By Tommy Stubbington
A package of measures announced on Wednesday by China’s central bank handed the U.K. a boost in its bid to be a leading center for renminbi trading.
The moves–which came as Chinese Premier Li Keqiang tours the U.K. this week–underline the key role of London as China moves to boost the use of the yuan as an international currency.
The People’s Bank of China said it is allowing direct foreign-exchange market deals between the yuan and the British pound in a bid to increase bilateral trade. Previously, traders have had to exchange the currencies through the U.S. dollar.
The central bank also said it has chosen China Construction Bank Corp. as the first yuan-clearing bank in London.
Several financial centers are vying to be the global hub for China’s currency, including Luxembourg, Sydney and Singapore. London, the world’s biggest hub for foreign-currency transactions, has made a strong push to corner a significant chunk of renminbi business, which is expected to grow strongly along with China’s economy.
The Bank of England said the appointment of a London renminbi clearing bank was an “important milestone” in the progress toward greater cross-border use of the currency.
“China Construction Bank will play a valuable role in facilitating greater use of the renminbi for trade, investment and other economic activities in the U.K., particularly by providing a further option for U.K. firms to clear and settle their renminbi activity within the London market,” BOE governor Mark Carney said in a statement.
“Rome was not built in a day and the City was not built in one day too, but the cross-border use of renminbi will now move from initial stage to take off,” Mr. Keqiang said on Wednesday.

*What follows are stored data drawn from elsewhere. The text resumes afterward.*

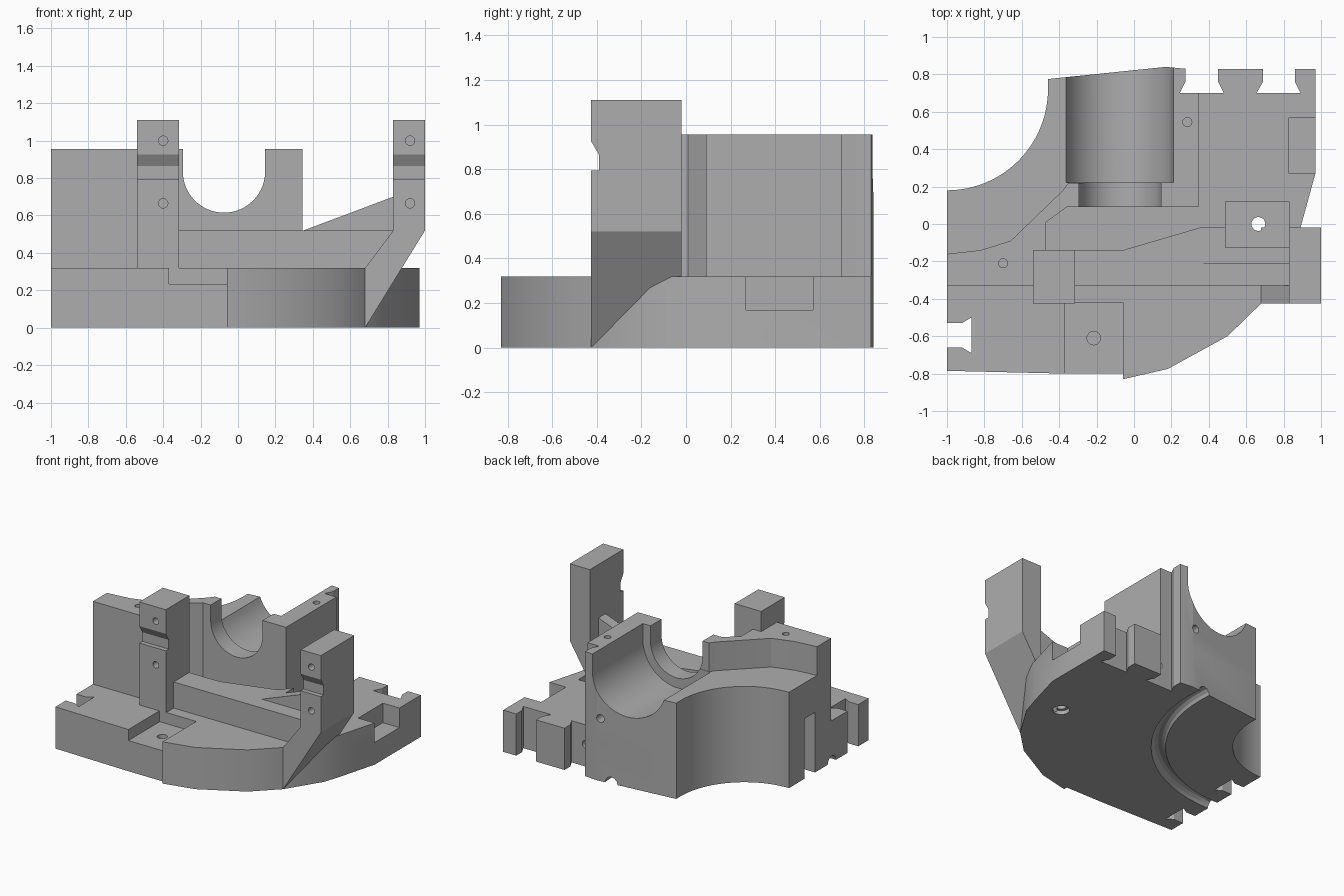
import bpy, bmesh, math
from mathutils import Matrix

if "Cube" in bpy.data.objects:
    bpy.data.objects.remove(bpy.data.objects["Cube"], do_unlink=True)

grey = bpy.data.materials.new("cast_grey")
grey.use_nodes = True
grey.diffuse_color = (0.42, 0.42, 0.42, 1)
grey.node_tree.nodes["Principled BSDF"].inputs["Base Color"].default_value = grey.diffuse_color


def finish(name, bm):
    bmesh.ops.recalc_face_normals(bm, faces=bm.faces)
    mesh = bpy.data.meshes.new(name)
    bm.to_mesh(mesh)
    bm.free()
    mesh.materials.append(grey)
    obj = bpy.data.objects.new(name, mesh)
    bpy.context.collection.objects.link(obj)
    return obj


def prism(name, profile, low, high, axis="z"):
    """Extrude a flat profile along an axis: x uses (y, z), y uses (x, z), z uses (x, y)."""
    place = {"x": lambda a, b, t: (t, a, b),
             "y": lambda a, b, t: (a, t, b),
             "z": lambda a, b, t: (a, b, t)}[axis]
    bm = bmesh.new()
    rings = [[bm.verts.new(place(a, b, t)) for a, b in profile] for t in (low, high)]
    bm.faces.new(rings[0])
    bm.faces.new(rings[1])
    for i in range(len(profile)):
        j = (i + 1) % len(profile)
        bm.faces.new((rings[0][i], rings[0][j], rings[1][j], rings[1][i]))
    return finish(name, bm)


def box(name, x0, x1, y0, y1, z0, z1):
    return prism(name, [(x0, y0), (x1, y0), (x1, y1), (x0, y1)], z0, z1)


def arc(cx, cy, r, start, end, steps):
    angles = [math.radians(start + (end - start) * i / steps) for i in range(steps + 1)]
    return [(cx + r * math.cos(a), cy + r * math.sin(a)) for a in angles]


def hole(a, b, r, low, high, axis="z"):
    return prism("hole_cutter", arc(a, b, r, 0, 345, 23), low, high, axis)


def cut(cutter, *targets):
    for obj in targets:
        mod = obj.modifiers.new("cut", "BOOLEAN")
        mod.operation, mod.solver, mod.object = "DIFFERENCE", "EXACT", cutter
        bpy.context.view_layer.objects.active = obj
        bpy.ops.object.modifier_apply(modifier=mod.name)
    bpy.data.objects.remove(cutter, do_unlink=True)


# Shared outline pieces: concave rear corner and slanted rear edge
rear_corner = [(-0.46, 0.775)] + arc(-1, 0.72, 0.54, 0, -90, 24)
rear_edge = [(0.245, 0.7), (0.275, 0.76), (0.275, 0.83), (0.17, 0.84)]

# Base plate with dovetail notches along its back
back_teeth = [(0.97, 0.83), (0.86, 0.83), (0.86, 0.76), (0.89, 0.7),
              (0.655, 0.7), (0.69, 0.76), (0.69, 0.83),
              (0.45, 0.83), (0.45, 0.76), (0.48, 0.7)]
front_edge = [(-1, -0.785), (-0.37, -0.8), (-0.06, -0.8), (-0.06, -0.83),
              (0.18, -0.775), (0.5, -0.6), (0.68, -0.425)]
right_edge = [(0.846, -0.16), (0.89, -0.02), (0.97, 0.27)]
base = prism("base_plate", front_edge + right_edge + back_teeth + rear_edge + rear_corner, 0, 0.32)

# Tall rear housing
housing_front = [(-1, -0.33), (-0.54, -0.33), (-0.54, -0.14), (-0.47, -0.14), (-0.47, 0.01),
                 (-0.36, 0.09), (0.345, 0.09), (0.345, 0.7)]
housing = prism("rear_housing", housing_front + rear_edge + rear_corner, 0.32, 0.955)

# Lower ledge behind the left wall
cut(prism("ledge_cutter", [(-1.1, -0.17), (-1, -0.16), (-0.82, -0.14), (-0.66, -0.09),
                           (-0.38, 0.18), (-0.35, 0.22), (-0.1, 0.22), (-0.1, 1), (-1.1, 1)],
          0.735, 1.2), housing)

# Stepped open bearing bore
for cx, r, y0, y1 in ((-0.075, 0.22, 0, 0.4), (-0.085, 0.295, 0.223, 1)):
    saddle = [(cx - r, 1.2)] + arc(cx, 0.835, r, 180, 360, 28) + [(cx + r, 1.2)]
    cut(prism("bore_cutter", saddle, y0, y1, "y"), housing)

# Cross bar and sloping rib
bar = prism("cross_bar", [(-0.54, -0.33), (0.84, -0.33), (0.84, -0.02), (0.35, -0.02),
                          (-0.06, -0.14), (-0.54, -0.14)], 0.32, 0.52)
rib = prism("sloping_rib", [(0.35, 0.52), (0.84, 0.52), (0.84, 0.704)], -0.21, -0.02, "y")

# Two upright posts, the right one leaning out from the base
left_post = box("left_post", -0.54, -0.315, -0.425, -0.14, 0.32, 1.11)
right_post = prism("right_post", [(0.83, 1.11), (1, 1.11), (1, 0.52), (0.68, 0),
                                  (0.68, 0.32), (0.83, 0.52)], -0.425, -0.02, "y")
for post, cx in ((left_post, -0.4), (right_post, 0.92)):
    cut(prism("post_notch", [(-0.5, 0.925), (-0.425, 0.925), (-0.39, 0.865),
                             (-0.39, 0.795), (-0.5, 0.795)], cx - 0.3, cx + 0.3, "x"), post)
    for z in (1.0, 0.665):
        cut(hole(cx, z, 0.025, -0.6, -0.3, "y"), post)

# Dovetail slots in the left side
for y, top in ((-0.595, 0.5), (-0.07, 0.46)):
    tail = [(-1.1, y - 0.065), (-0.92, y - 0.065), (-0.87, y - 0.095),
            (-0.87, y + 0.095), (-0.92, y + 0.065), (-1.1, y + 0.065)]
    cut(prism("slot_cutter", tail, -0.1, top), base, housing)

# Recesses in the base and the deep pocket beside the right post
cut(box("front_recess", -0.37, -0.06, -0.95, -0.42, 0.235, 0.6), base)
cut(box("side_recess", 0.83, 1.2, 0.27, 0.57, 0.17, 0.6), base)
cut(box("pocket", 0.49, 0.83, -0.125, 0.12, 0.235, 0.9), base, bar, rib, right_post)

# Bolt holes
cut(hole(-0.215, -0.61, 0.036, 0.08, 0.5), base)
cut(hole(0.665, 0, 0.037, -0.1, 0.5), base)
cut(hole(0.665, 0, 0.06, -0.1, 0.03), base)
cut(hole(0.36, 0.17, 0.03, 0.55, 0.9, "y"), base)
cut(hole(0.14, 0.48, 0.03, 0.65, 1, "y"), housing)
for x, y in ((-0.7, -0.21), (0.285, 0.545)):
    cut(hole(x, y, 0.024, 0.75, 1.1), housing)

# Round seal groove swept under the base
bm = bmesh.new()
rings = []
for i in range(72):
    turn = Matrix.Translation((-1, 0.72, 0)) @ Matrix.Rotation(math.tau * i / 72, 4, "Z")
    ring = [bm.verts.new((1.06 + a, 0, b)) for a, b in arc(0, 0, 0.05, 0, 330, 11)]
    bmesh.ops.transform(bm, matrix=turn, verts=ring)
    rings.append(ring)
for i, ring in enumerate(rings):
    after = rings[(i + 1) % len(rings)]
    for k in range(len(ring)):
        n = (k + 1) % len(ring)
        bm.faces.new((ring[k], ring[n], after[n], after[k]))
cut(finish("groove_cutter", bm), base)

# Smooth the curved walls, keep machined edges sharp
for obj in (base, housing, bar, rib, left_post, right_post):
    bpy.ops.object.select_all(action="DESELECT")
    obj.select_set(True)
    bpy.context.view_layer.objects.active = obj
    bpy.ops.object.shade_smooth_by_angle(angle=math.radians(20))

London-based clearing will enable U.K. businesses to make and receive renminbi payments later in the day, beyond the current 3 p.m. cutoff as Asian clearers close for the day. With immediate effect, China Construction Bank–the country’s second-largest lender by assets–can process transactions in the Chinese currency, the People’s Bank of China said in a statement.

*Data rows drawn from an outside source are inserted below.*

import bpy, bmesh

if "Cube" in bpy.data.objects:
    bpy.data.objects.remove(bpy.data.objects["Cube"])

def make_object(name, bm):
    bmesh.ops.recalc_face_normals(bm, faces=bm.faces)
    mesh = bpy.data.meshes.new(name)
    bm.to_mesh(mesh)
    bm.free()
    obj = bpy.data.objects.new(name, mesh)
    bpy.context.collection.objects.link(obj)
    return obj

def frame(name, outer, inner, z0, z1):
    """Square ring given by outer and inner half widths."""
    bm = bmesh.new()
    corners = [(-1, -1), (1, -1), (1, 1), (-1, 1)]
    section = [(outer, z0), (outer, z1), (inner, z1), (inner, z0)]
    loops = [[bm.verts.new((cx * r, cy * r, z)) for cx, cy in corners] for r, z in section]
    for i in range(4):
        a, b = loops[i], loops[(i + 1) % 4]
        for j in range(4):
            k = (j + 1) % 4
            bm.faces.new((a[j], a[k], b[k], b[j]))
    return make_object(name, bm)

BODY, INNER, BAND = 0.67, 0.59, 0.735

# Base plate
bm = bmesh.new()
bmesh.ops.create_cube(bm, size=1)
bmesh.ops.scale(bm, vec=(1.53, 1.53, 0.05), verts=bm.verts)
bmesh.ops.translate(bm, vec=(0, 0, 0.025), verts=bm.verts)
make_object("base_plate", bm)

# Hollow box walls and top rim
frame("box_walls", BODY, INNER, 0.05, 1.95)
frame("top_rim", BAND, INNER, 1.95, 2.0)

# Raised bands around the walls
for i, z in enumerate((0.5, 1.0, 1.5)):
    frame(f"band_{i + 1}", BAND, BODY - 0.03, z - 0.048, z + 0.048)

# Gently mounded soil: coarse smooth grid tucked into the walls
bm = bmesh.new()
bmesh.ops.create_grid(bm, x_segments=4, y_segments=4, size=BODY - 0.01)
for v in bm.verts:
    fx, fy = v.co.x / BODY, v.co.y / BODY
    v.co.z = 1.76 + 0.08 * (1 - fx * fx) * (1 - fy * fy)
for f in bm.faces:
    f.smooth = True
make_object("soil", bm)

“Without an official clearing bank, clearing activities can still be completed by internal cooperation between individual banks or by use of other clearing systems such as the Hong Kong one, but such channels would require more work, timing differences and remoteness from the banks that provide this service,” said Andrew Carmichael, a capital markets partner at U.K. law firm Linklaters.
“The granting of branch licenses to Chinese banks in London should lead to further boosts to London’s yuan activities, which would again support London’s position as a global financial center,” he said.

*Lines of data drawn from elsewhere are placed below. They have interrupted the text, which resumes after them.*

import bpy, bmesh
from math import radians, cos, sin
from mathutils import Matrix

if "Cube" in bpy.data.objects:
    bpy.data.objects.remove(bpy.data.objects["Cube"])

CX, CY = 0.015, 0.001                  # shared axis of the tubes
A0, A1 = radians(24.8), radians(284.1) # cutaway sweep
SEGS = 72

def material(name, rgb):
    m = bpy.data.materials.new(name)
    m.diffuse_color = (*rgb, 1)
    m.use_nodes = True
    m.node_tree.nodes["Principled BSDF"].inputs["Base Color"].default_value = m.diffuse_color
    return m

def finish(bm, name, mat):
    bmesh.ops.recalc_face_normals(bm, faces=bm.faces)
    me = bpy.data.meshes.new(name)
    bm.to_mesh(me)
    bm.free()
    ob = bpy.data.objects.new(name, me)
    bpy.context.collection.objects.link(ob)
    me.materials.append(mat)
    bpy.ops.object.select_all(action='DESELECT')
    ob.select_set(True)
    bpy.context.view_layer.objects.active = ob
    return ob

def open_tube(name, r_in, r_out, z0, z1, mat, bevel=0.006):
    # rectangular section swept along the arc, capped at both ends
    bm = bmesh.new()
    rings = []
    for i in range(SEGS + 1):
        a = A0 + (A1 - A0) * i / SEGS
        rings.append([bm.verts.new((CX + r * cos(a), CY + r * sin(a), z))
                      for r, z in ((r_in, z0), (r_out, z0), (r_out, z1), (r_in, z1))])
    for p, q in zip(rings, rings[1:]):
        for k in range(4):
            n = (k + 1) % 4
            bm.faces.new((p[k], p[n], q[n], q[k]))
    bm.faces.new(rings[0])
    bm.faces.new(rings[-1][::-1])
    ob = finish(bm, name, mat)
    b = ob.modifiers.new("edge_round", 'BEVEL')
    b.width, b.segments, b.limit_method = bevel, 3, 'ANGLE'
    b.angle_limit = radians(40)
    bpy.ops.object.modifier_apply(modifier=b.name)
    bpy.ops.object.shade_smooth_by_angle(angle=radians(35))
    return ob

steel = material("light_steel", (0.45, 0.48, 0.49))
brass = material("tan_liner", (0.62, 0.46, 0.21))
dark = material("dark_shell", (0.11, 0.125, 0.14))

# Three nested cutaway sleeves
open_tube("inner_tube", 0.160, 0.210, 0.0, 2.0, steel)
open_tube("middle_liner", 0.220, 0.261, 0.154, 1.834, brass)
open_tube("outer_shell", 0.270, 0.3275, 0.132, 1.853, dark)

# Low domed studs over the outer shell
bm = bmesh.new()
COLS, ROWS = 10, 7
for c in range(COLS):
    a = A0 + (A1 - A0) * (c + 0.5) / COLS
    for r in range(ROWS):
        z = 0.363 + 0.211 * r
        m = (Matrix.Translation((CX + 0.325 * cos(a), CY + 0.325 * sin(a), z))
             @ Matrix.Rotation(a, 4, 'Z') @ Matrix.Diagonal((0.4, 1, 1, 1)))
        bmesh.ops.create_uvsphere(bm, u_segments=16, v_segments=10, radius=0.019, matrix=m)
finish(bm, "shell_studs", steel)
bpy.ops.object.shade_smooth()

Meanwhile, direct sterling-yuan trade should encourage trading between the two currencies.
“The key is that it reduces transaction costs for clients,” said Dave Pavitt, head of emerging-market foreign-exchange trading at HSBC. “[Currently] you essentially pay two sets of transaction costs in the spread. Now that it will be possible to trade them directly, you cut down that expense.”
HSBC has been given approval by the PBOC to be one of the first market makers for direct trading of the renminbi and pound.
“Having the direct quote for sterling/renminbi trading improves transparency for the end user and helps lay the foundation for the use of the renminbi as a new global currency,” said Beng-Hong Lee, head of markets, China for Deutsche Bank.
The yuan is already traded directly against the U.S. dollar, the Australian and New Zealand dollars, the Japanese yen, the Russian ruble and the Malaysian ringgit.
Grace Zhu, Chiara Albanese and
contributed to this article.
Write to Tommy Stubbington at email@example.com
(END) Dow Jones Newswires
June 18, 2014 07:09 ET (11:09 GMT)
Copyright (c) 2014 Dow Jones Company, Inc.
China, UK to Start Direct Currency Trades -- Update